Firefighters on Pine Avenue in Orange Park say the mosquitoes are terrible.
"On the calls that are closest to the woods and closer to the water, we're getting so swamped with mosquitoes that we're handing out bug repellant to our people. It's a lot worse than in years past," Clay County Firefighter Russell Benes said.
Between Tropical Storm Beryl and Tropical Storm Debby, Clay County has received about 37 inches of rain.
The concern is that the standing water will lead to mosquitoes, which could lead to an increase in the number of West Nile Virus cases.
"With the amount of rain that we've received, we've got a significant amount of standing water. With the standing water, it causes the mosquito count to increase," said John Ward of Clay County Emergency Management.
Clay County Mosquito Control has been spraying streets and neighborhoods from the ground. Saturday night was the first time the state used planes to cover the area from the sky.

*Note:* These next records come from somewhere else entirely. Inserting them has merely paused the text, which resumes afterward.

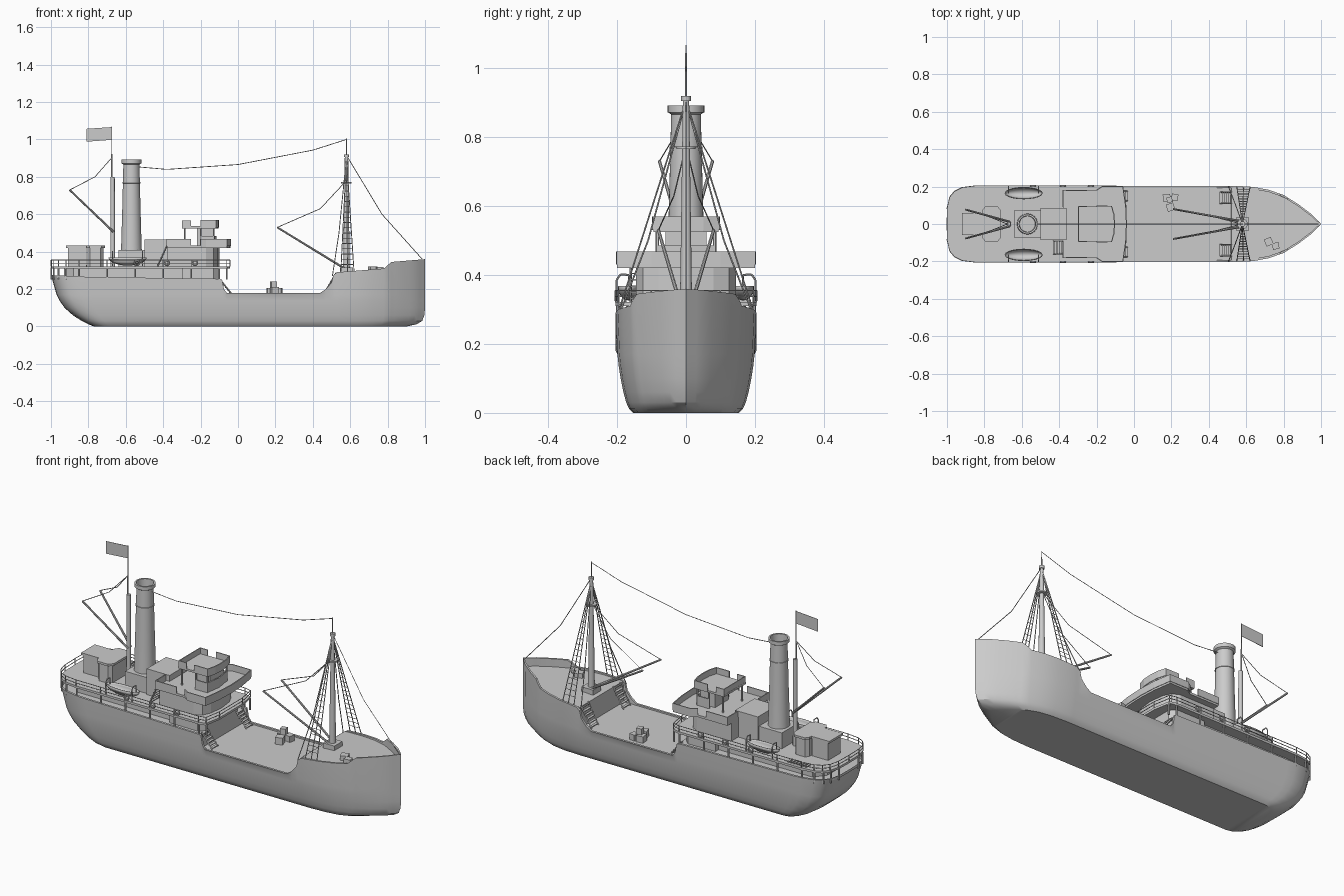
import bpy, bmesh, math
from mathutils import Vector, Matrix

if "Cube" in bpy.data.objects:
    bpy.data.objects.remove(bpy.data.objects["Cube"])


def finish(name, bm, smooth=None, thick=0):
    bmesh.ops.remove_doubles(bm, verts=bm.verts, dist=1e-5)
    bmesh.ops.recalc_face_normals(bm, faces=bm.faces)
    me = bpy.data.meshes.new(name)
    bm.to_mesh(me)
    bm.free()
    ob = bpy.data.objects.new(name, me)
    bpy.context.collection.objects.link(ob)
    if thick:
        mod = ob.modifiers.new("Thickness", 'SOLIDIFY')
        mod.thickness, mod.offset = thick, 0
    if smooth:
        bpy.ops.object.select_all(action='DESELECT')
        bpy.context.view_layer.objects.active = ob
        ob.select_set(True)
        bpy.ops.object.shade_smooth_by_angle(angle=math.radians(smooth))
    return ob


def add_box(bm, x0, x1, y0, y1, z0, z1, turn=0):
    m = (Matrix.Translation(((x0 + x1) / 2, (y0 + y1) / 2, (z0 + z1) / 2)) @ Matrix.Rotation(turn, 4, 'Z')
         @ Matrix.Diagonal((x1 - x0, y1 - y0, z1 - z0, 1)))
    bmesh.ops.create_cube(bm, size=1, matrix=m)


def boxes(name, items):
    bm = bmesh.new()
    for it in items:
        add_box(bm, *it)
    return finish(name, bm)


def prism(name, outline, z0, z1):
    bm = bmesh.new()
    f = bm.faces.new([bm.verts.new((x, y, z0)) for x, y in outline])
    up = bmesh.ops.extrude_face_region(bm, geom=[f])['geom']
    bmesh.ops.translate(bm, verts=[v for v in up if isinstance(v, bmesh.types.BMVert)], vec=(0, 0, z1 - z0))
    return finish(name, bm)


def wall(name, path, z0, z1, thick=0.006):
    bm = bmesh.new()
    cols = [(bm.verts.new((x, y, z0)), bm.verts.new((x, y, z1))) for x, y in path]
    for a, b in zip(cols, cols[1:]):
        bm.faces.new((a[0], b[0], b[1], a[1]))
    return finish(name, bm, thick=thick)


def rods(name, paths, r, r2=None, sides=6):
    bm = bmesh.new()
    for path in paths:
        for a, b in zip(path, path[1:]):
            a, b = Vector(a), Vector(b)
            d = b - a
            m = Matrix.Translation((a + b) / 2) @ d.to_track_quat('Z', 'Y').to_matrix().to_4x4()
            bmesh.ops.create_cone(bm, cap_ends=True, segments=sides, radius1=r,
                                  radius2=r2 or r, depth=d.length, matrix=m)
    return finish(name, bm, 40)


def lathe(name, profile, x, y=0, n=32):
    bm = bmesh.new()
    vs = [bm.verts.new((r, 0, z)) for r, z in profile]
    es = [bm.edges.new(p) for p in zip(vs, vs[1:])]
    bmesh.ops.spin(bm, geom=vs + es, cent=(0, 0, 0), axis=(0, 0, 1), angle=2 * math.pi, steps=n)
    bmesh.ops.translate(bm, verts=bm.verts, vec=(x, y, 0))
    return finish(name, bm, 35)


def lerp(table, x):
    for (xa, ya), (xb, yb) in zip(table, table[1:]):
        if x <= xb:
            return ya + (yb - ya) * max(0, x - xa) / (xb - xa)
    return table[-1][1]


def sym(pts):
    return pts + [(x, -y) for x, y in reversed(pts) if y]


def stairs(name, x0, z0, x1, z1, y, w=0.05, n=6):
    items = []
    for i in range(n):
        t = (i + 0.5) / n
        x, z = x0 + (x1 - x0) * t, z0 + (z1 - z0) * t
        items.append((x - 0.007, x + 0.007, y - w / 2, y + w / 2, z - 0.002, z + 0.002))
    boxes(name, items)
    rods(name + "_sides", [[(x0, y + s, z0), (x1, y + s, z1)] for s in (-w / 2, w / 2)], 0.004, sides=4)


# Hull: plan outline, sheer line, deck height and end profiles
PLAN = [(-1, 0), (-.998, .09), (-.985, .145), (-.96, .175), (-.92, .195), (-.85, .204), (.55, .204),
        (.64, .198), (.72, .183), (.8, .155), (.88, .105), (.95, .052), (1, 0)]
SHEER = [(-1, .275), (-.8, .265), (-.1, .255), (-.085, .25), (-.075, .2), (-.06, .18), (.44, .18),
         (.47, .2), (.5, .235), (.51, .275), (.53, .29), (.78, .31), (.82, .345), (1, .36)]
DECK = [(-1, .26), (-.1, .25), (-.095, .172), (.515, .172), (.52, .285), (.8, .3), (1, .315)]
STERN = [(0, -.77), (.02, -.82), (.05, -.87), (.09, -.92), (.13, -.95), (.19, -.98), (.26, -1)]
BOW = [(0, .9), (.012, .955), (.03, .985), (.07, 1)]
LEVELS = [(0, .75), (.012, .81), (.03, .85), (.06, .89), (.1, .93), (.14, .96), (.17, .975), (None, 1)]

stations = sorted({x for t in (PLAN, SHEER, DECK) for x, _ in t} | {-.6, -.7, .2, .84, .92, .97})
bm = bmesh.new()
rings = []
for s in stations:
    half, top = lerp(PLAN, s), lerp(SHEER, s)
    side = []
    for z, w in LEVELS:
        z = top if z is None else z
        x = s
        if s < -.6:
            x = -.6 + (s + .6) * (lerp(STERN, z) + .6) / -.4
        elif s > .7:
            x = .7 + (s - .7) * (lerp(BOW, z) - .7) / .3
        side.append((x, half * w, z))
    inner = max(half - .012, 0)
    side += [(s, inner, top), (s, inner, lerp(DECK, s))]
    rings.append([bm.verts.new(p) for p in side + [(x, -y, z) for x, y, z in reversed(side)]])
for a, b in zip(rings, rings[1:]):
    for i in range(len(a)):
        j = (i + 1) % len(a)
        bm.faces.new((a[i], a[j], b[j], b[i]))
bmesh.ops.dissolve_degenerate(bm, dist=1e-5, edges=bm.edges)
finish("hull", bm, 30)

# Upper stern deck, gallery house and pillars
aft = [p for p in PLAN if p[0] <= -.85]
edge = aft + [(-.7, .204), (-.55, .204), (-.4, .204), (-.25, .204), (-.1, .204), (-.06, .195), (-.043, .1)]
prism("upper_deck", sym(edge), .31, .322)
front = [(-.15, .14), (-.12, .125), (-.105, .08), (-.1, 0)]
prism("gallery_house", sym([(-.93, .09), (-.88, .15)] + front), .25, .312)
prism("front_bulkhead", sym([(-.3, .17), (-.13, .17), (-.1, .14)]), .17, .31)
posts = [(x, s * (y - .006)) for x, y in edge[1:-1] for s in (1, -1)]
rods("gallery_pillars", [[(x, y, .25), (x, y, .315)] for x, y in posts], .005)

# Railing round the upper deck, with lifebuoys
loop = sym(edge)
loop.append(loop[0])
rods("deck_rails", [[(x, y, z) for x, y in loop] for z in (.338, .355)], .002, sides=5)
rods("rail_posts", [[(x, y, .32), (x, y, .356)] for x, y in loop], .0025, sides=5)
for x in (-.54, -.38, -.23):
    for s in (1, -1):
        bpy.ops.mesh.primitive_torus_add(major_radius=.013, minor_radius=.004, major_segments=16,
                                         minor_segments=6, location=(x, s * .204, .34),
                                         rotation=(math.pi / 2, 0, 0))
        bpy.context.object.name = "lifebuoy"

# Bridge house, bridge deck with wings, wheelhouse and its roof
prism("bridge_house", sym([(-.38, .145), (-.17, .145), (-.13, .125), (-.11, .08), (-.1, 0)]), .32, .422)
bridge = [(-.38, .18), (-.2, .18), (-.17, .2), (-.06, .2), (-.045, .1), (-.04, 0)]
prism("bridge_deck", sym(bridge), .42, .432)
wall("bridge_bulwark", sym(bridge[1:]), .43, .468)
wall("bridge_side_screen_left", [(-.38, -.09), (-.38, -.18), (-.25, -.18)], .43, .468)
wall("bridge_side_screen_right", [(-.38, .09), (-.38, .18), (-.25, .18)], .43, .468)
boxes("wheelhouse", [(-.22, -.13, -.06, .06, .43, .53)])
wall("wheelhouse_front", sym([(-.2, .085), (-.13, .085), (-.118, 0)]), .43, .485)
rods("wheelhouse_pillars", [[(x, y, .43), (x, y, .53)] for x in (-.285, -.2, -.13) for y in (-.083, .083)], .005)
roof = [(-.3, .095), (-.2, .095), (-.12, .095), (-.107, .05), (-.104, 0)]
prism("wheelhouse_roof", sym(roof), .525, .536)
wall("roof_screen", sym(roof[1:]), .53, .57)
wall("roof_rear_screen", [(-.25, -.093), (-.297, -.093), (-.297, .093), (-.25, .093)], .53, .568)

# Engine casing and funnel
boxes("engine_casing", [(-.5, -.36, -.085, .085, .32, .465), (-.64, -.5, -.075, .075, .32, .41)])
lathe("funnel", [(.056, .4), (.054, .45), (.049, .62), (.043, .866), (.053, .872), (.053, .892),
                 (.044, .892), (.042, .84), (0, .84)], -.57)
lathe("funnel_band", [(.046, .765), (.048, .766), (.048, .772), (.046, .773)], -.57)

# Stern deckhouse
boxes("stern_house", [(-.91, -.81, -.055, .055, .32, .42), (-.92, -.81, -.06, .06, .42, .432)])
prism("stern_house_front", sym([(-.805, .07), (-.79, .088), (-.735, .088), (-.72, .07)]), .32, .425)
prism("stern_house_roof", sym([(-.81, .075), (-.795, .095), (-.73, .095), (-.71, .07)]), .42, .432)
boxes("stern_hatch_grating", [(-.87 + i * .018, -.86 + i * .018, .15, .188, .32, .328) for i in range(7)])

# Lifeboats and davits
for s in (1, -1):
    bm = bmesh.new()
    bmesh.ops.create_uvsphere(bm, u_segments=20, v_segments=12, radius=1)
    bmesh.ops.bisect_plane(bm, geom=bm.verts[:] + bm.edges[:] + bm.faces[:], plane_co=(0, 0, 0),
                           plane_no=(0, 0, 1), clear_outer=True)
    bmesh.ops.transform(bm, matrix=Matrix.Translation((-.59, s * .165, .368)) @ Matrix.Diagonal((.1, .031, .04, 1)),
                        verts=bm.verts)
    finish("lifeboat", bm, 40, thick=.004)
rods("davits", [[(x, s * .2, .32), (x, s * .202, .385), (x, s * .19, .402), (x, s * .165, .4), (x, s * .165, .365)]
                for x in (-.67, -.51) for s in (1, -1)], .003)

# Stairs
for s in (1, -1):
    stairs("well_stairs_aft", -.035, .175, -.1, .255, s * .15)
    stairs("well_stairs_fore", .46, .175, .525, .287, s * .14, w=.06)
stairs("bridge_ladder", -.43, .322, -.38, .432, -.125, w=.07)

# Aft mast, ensign, booms
rods("aft_mast", [[(-.67, 0, .32), (-.67, 0, .8)]], .013, .011, 12)
rods("aft_topmast", [[(-.675, 0, .8), (-.675, 0, 1.068)]], .004, .002)
bm = bmesh.new()
bm.faces.new([bm.verts.new((x, 0, z)) for x, z in [(-.676, .998), (-.676, 1.066), (-.81, 1.057), (-.81, .988)]])
finish("flag", bm, thick=.002)
rods("aft_booms", [[(-.665, s * .012, .505), (-.9, s * .077, .73)] for s in (1, -1)], .006, .005, 8)
rods("aft_boom_wires", [[(-.9, s * .077, .73), (-.765, s * .035, .8), (-.677, 0, .9)] for s in (1, -1)], .002, sides=4)

# Fore mast, lookout ring, booms
rods("fore_mast", [[(.58, 0, .285), (.58, 0, .92)]], .018, .009, 16)
rods("fore_topmast", [[(.58, 0, .92), (.58, 0, 1.005)]], .003, .002)
lathe("mast_ring", [(.012, .765), (.028, .765), (.028, .773), (.012, .773)], .58, n=16)
lathe("mast_cap", [(0, .905), (.014, .905), (.014, .92), (0, .92)], .58, n=12)
boxes("winch_block", [(.545, .615, -.035, .035, .28, .315)])
rods("fore_booms", [[(.57, s * .015, .31), (.21, s * .08, .53)] for s in (1, -1)], .006, .005, 8)
rods("fore_boom_wires", [[(.21, s * .08, .53), (.44, s * .035, .63), (.575, 0, .775)] for s in (1, -1)], .002, sides=4)

# Shrouds with rungs, stays and aerial wire
top = Vector((.58, 0, .905))
shrouds, rungs = [], []
for s in (1, -1):
    feet = [Vector((x, s * .195, .295)) for x in (.55, .585, .62)]
    shrouds += [[top, f] for f in feet]
    shrouds.append([top, (.54, s * .11, .5), (.505, s * .2, .27)])
    for i in range(16):
        t = .25 + i * .046
        rungs.append([top.lerp(feet[0], t), top.lerp(feet[2], t)])
rods("shrouds", shrouds, .0025, sides=5)
rods("shroud_rungs", rungs, .0016, sides=4)
rods("forestay", [[(.58, 0, .915), (.77, 0, .6), (.985, 0, .36)]], .002, sides=4)
rods("aerial_wire", [[(.58, 0, 1), (.4, 0, .943), (0, 0, .866), (-.38, 0, .84), (-.53, 0, .853)]], .002, sides=4)

# Cargo crates on the well deck and foredeck
boxes("well_deck_crates", [(.155, .195, .12, .16, .172, .207, .1), (.2, .235, .125, .16, .172, .205, -.2),
                           (.175, .215, .07, .11, .172, .21, .3), (.175, .205, .115, .145, .207, .24, .2)])
boxes("foredeck_crates", [(.7, .74, -.115, -.075, .285, .32, .4), (.74, .775, -.135, -.1, .285, .318, .2)])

"After Debby, we requested the state come in and do a county-wide area spray. But due to the funding allocations they've had to do this, essentially statewide, we're only limited to a 15,000 acre track. In Northeastern Clay County, which is where our nightly track counts have been the highest, they've been averaging between 2 to 4,000 (acres) a night," Ward said.
Clay County has not had a case of West Nile Virus in several years.
A 62-year-old Jacksonville woman contracted the virus last week. Last year, Duval County had 19 cases of West Nile. Two people died. A man in Glynn County, Ga. also died from the virus in 2011.
It is a situation the county and state are taking very seriously.
"We've got West Nile and a lot of diseases that are transferred through mosquitoes and just the inconvenience of them," Ward said.
Firefighter Benes said the situation is already affecting the way of life at the firehouse.
"It's not enjoyable to stand outside. We usually stand outside and talk around the station at night but we've moved our conversations inside," he said.